I'm not so sure. This actually wouldn't be the first time that Tesla was selling a cheaper car with somewhat less range. It did so with the smaller-battery versions of the Model S, none of which sold very well. Model S demand has been heavily skewed toward the most expensive models.

GM and Tesla have fairly similar price goals for their affordable EVs: $35,000 before tax credits for the Model 3 and $30,000 after tax credits for the Chevy Bolt. However, if the Model S is any indication, the base Model 3 won't sell well. To keep the price down, many standard features of the Model S are likely to be options on the Model 3, driving actual prices far beyond $35,000.

Tesla Model S

Most Model S buyers have paid far more than the base price for their cars. Image source: Tesla Motors

By contrast, the Chevy Bolt base model will include more bells and whistles, so the quoted price may be a lot closer to what most buyers end up paying. That will make it more affordable for mass-market consumers who would normally pay $20,000 to $25,000 for a car (including options).

Furthermore, unlike Tesla -- which famously does no advertising and offers no discounts -- GM is likely to put its marketing muscle behind the Chevy Bolt while offering promotional pricing at times to drive sales. GM may also try to bring the base price down over time, as it has done with the plug-in hybrid Chevy Volt.

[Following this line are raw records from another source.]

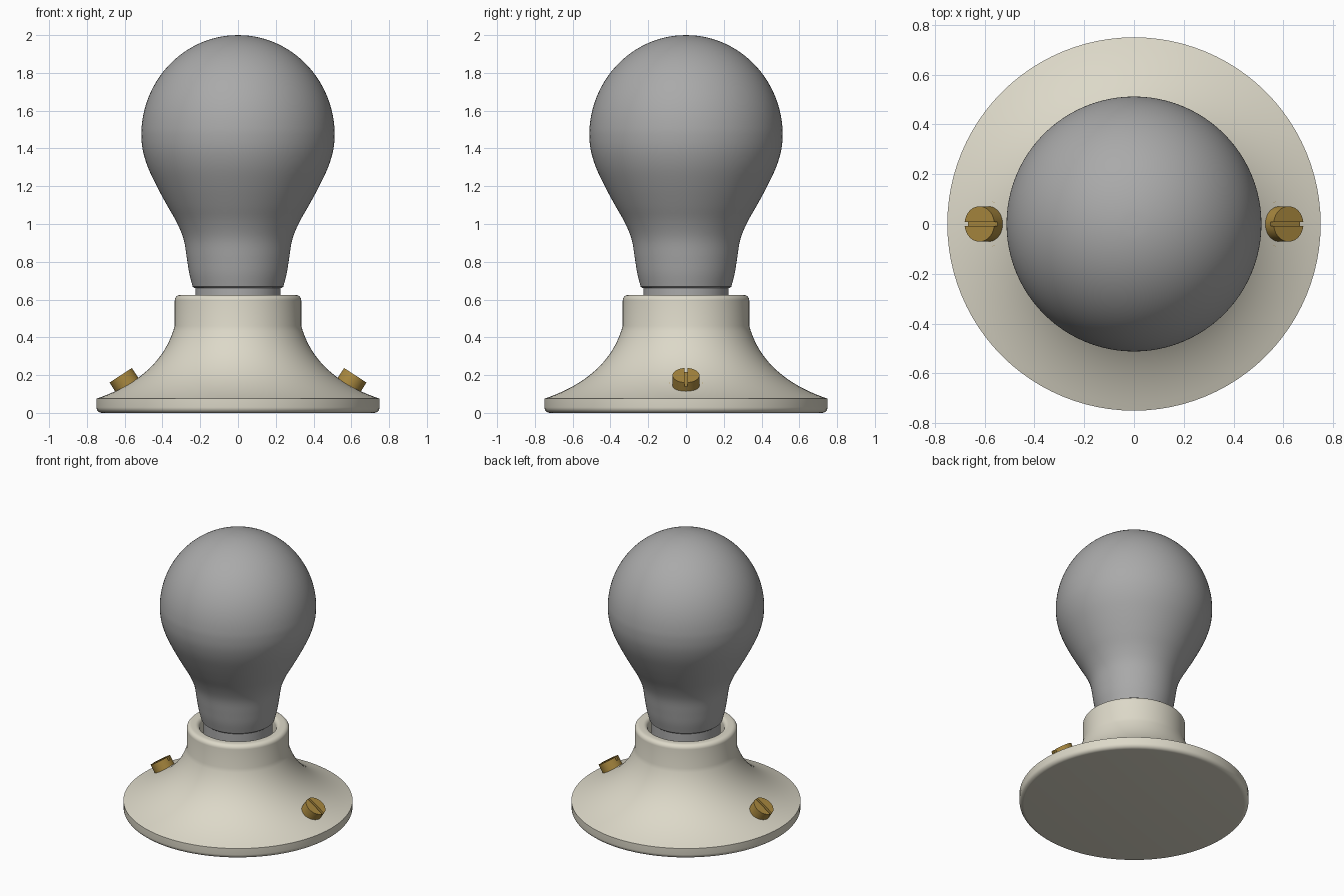
import bpy, bmesh, math
from mathutils import Vector, Matrix

cube = bpy.data.objects.get("Cube")
if cube:
    bpy.data.objects.remove(cube)


def material(name, rgb):
    mat = bpy.data.materials.new(name)
    mat.use_nodes = True
    colour = (*rgb, 1)
    mat.diffuse_color = colour
    mat.node_tree.nodes["Principled BSDF"].inputs["Base Color"].default_value = colour
    return mat


grey = material("grey glass", (0.40, 0.40, 0.40))
cream = material("cream porcelain", (0.72, 0.69, 0.58))
brass = material("brass", (0.40, 0.25, 0.05))


def finish(bm, name, mat, angle=35):
    bmesh.ops.recalc_face_normals(bm, faces=bm.faces)
    mesh = bpy.data.meshes.new(name)
    bm.to_mesh(mesh)
    bm.free()
    mesh.materials.append(mat)
    obj = bpy.data.objects.new(name, mesh)
    bpy.context.collection.objects.link(obj)
    bpy.ops.object.select_all(action="DESELECT")
    obj.select_set(True)
    bpy.context.view_layer.objects.active = obj
    bpy.ops.object.shade_smooth_by_angle(angle=math.radians(angle))
    return obj


def lathe(name, profile, mat, steps=96):
    """Spin an (r, z) profile around the z axis."""
    bm = bmesh.new()
    verts = [bm.verts.new((r, 0, z)) for r, z in profile]
    edges = [bm.edges.new(pair) for pair in zip(verts, verts[1:])]
    bmesh.ops.spin(bm, geom=verts + edges, cent=(0, 0, 0), axis=(0, 0, 1),
                   angle=math.tau, steps=steps)
    bmesh.ops.remove_doubles(bm, verts=bm.verts, dist=0.0005)
    return finish(bm, name, mat)


def spline(points, n=5):
    """Smooth curve through the points."""
    p = [Vector(q) for q in points]
    p = [2 * p[0] - p[1]] + p + [2 * p[-1] - p[-2]]
    out = []
    for a, b, c, d in zip(p, p[1:], p[2:], p[3:]):
        for i in range(n):
            t = i / n
            out.append(0.5 * (2 * b + (c - a) * t + (2 * a - 5 * b + 4 * c - d) * t**2
                              + (3 * b - a - 3 * c + d) * t**3))
    return out + [p[-2]]


def arc(cx, cz, rx, rz, start, end, n=6):
    angles = [math.radians(start + (end - start) * i / n) for i in range(n + 1)]
    return [(cx + rx * math.cos(a), cz + rz * math.sin(a)) for a in angles]


# Porcelain base: flat foot, flared body, rounded collar and hollow socket
a, b, c = Vector((0.75, 0.075)), Vector((0.41, 0.19)), Vector((0.335, 0.46))
flare = [a * (1 - t)**2 + b * 2 * t * (1 - t) + c * t**2
         for t in [i / 20 for i in range(21)]]
base = ([(0, 0)] + arc(0.72, 0.03, 0.03, 0.03, -90, 0) + flare
        + arc(0.305, 0.595, 0.03, 0.03, 0, 90)
        + arc(0.28, 0.595, 0.03, 0.03, 90, 180) + [(0.25, 0.4), (0, 0.4)])
lathe("lamp_base", base, cream)

# Glass bulb: waisted stem running into a round dome
dome = arc(0, 1.47, 0.512, 0.53, 0, 90, 14)
stem = [(0.24, 0.668), (0.258, 0.74), (0.271, 0.82), (0.288, 0.92), (0.325, 1.01),
        (0.376, 1.1), (0.43, 1.2), (0.477, 1.3), (0.504, 1.39)]
lathe("glass_bulb", [(0, 0.66), (0.23, 0.66)] + spline(stem + dome, 4), grey)

# Bulb cap sitting inside the socket
lathe("bulb_cap", [(0, 0.4), (0.225, 0.4), (0.225, 0.665), (0, 0.665)], grey)


def prism(bm, outline, z0, z1):
    low = [bm.verts.new((x, y, z0)) for x, y in outline]
    high = [bm.verts.new((x, y, z1)) for x, y in outline]
    bm.faces.new(low[::-1])
    bm.faces.new(high)
    for i in range(len(low)):
        j = (i + 1) % len(low)
        bm.faces.new((low[i], low[j], high[j], high[i]))


# Slotted brass screws with washers, one on each side
RADIUS, SLOT = 0.071, 0.009
for side, label in ((1, "left"), (-1, "right")):
    place = (Matrix.Translation((side * 0.621, 0, 0.199))
             @ Matrix.Rotation(side * math.radians(33), 4, "Y"))
    head = bmesh.new()
    prism(head, arc(0, 0, RADIUS, RADIUS, 0, 352.5, 47), -0.1, -0.025)
    edge = math.degrees(math.asin(SLOT / RADIUS))
    for turn in (0, 180):
        prism(head, arc(0, 0, RADIUS, RADIUS, turn + edge, turn + 180 - edge, 24),
              -0.025, 0)
    bmesh.ops.transform(head, matrix=place, verts=head.verts)
    finish(head, label + "_screw_head", brass)

    washer = bmesh.new()
    prism(washer, arc(0, 0, 0.092, 0.092, 0, 352.5, 47), -0.1, -0.066)
    bmesh.ops.transform(washer, matrix=place, verts=washer.verts)
    finish(washer, label + "_screw_washer", brass)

Will quality win?
I still think Tesla will bring a better car to market in the Model 3 than GM will with the Chevy Bolt. The trade-off will be more missed development deadlines and a higher realistic price -- including the options that most buyers will choose.

GM CEO Mary Barra has made it clear that she intends to challenge Tesla by painting it as an elitist brand while promoting the Bolt as an electric car for the masses. It will be hard -- though not impossible -- for Tesla to fight off this image, since it needs to maintain its premium brand for the ultra-luxury market. Barra's job will be easier the more that the Model 3 is delayed, leaving Tesla with a lineup of $100,000 vehicles.

Ultimately, the outcome of this battle may depend on whether Tesla can provide a luxury experience at the base $35,000 price (or close to it). Otherwise, the Model 3 will end up being a $50,000 luxury car that competes with the likes of BMW and Mercedes, while GM and other mass automakers get the first crack at making a truly affordable electric car.

Adam Levine-Weinberg owns shares of General Motors. The Motley Fool recommends General Motors and Tesla Motors. The Motley Fool owns shares of Tesla Motors. Try any of our Foolish newsletter services free for 30 days. We Fools may not all hold the same opinions, but we all believe that considering a diverse range of insights makes us better investors. The Motley Fool has a disclosure policy.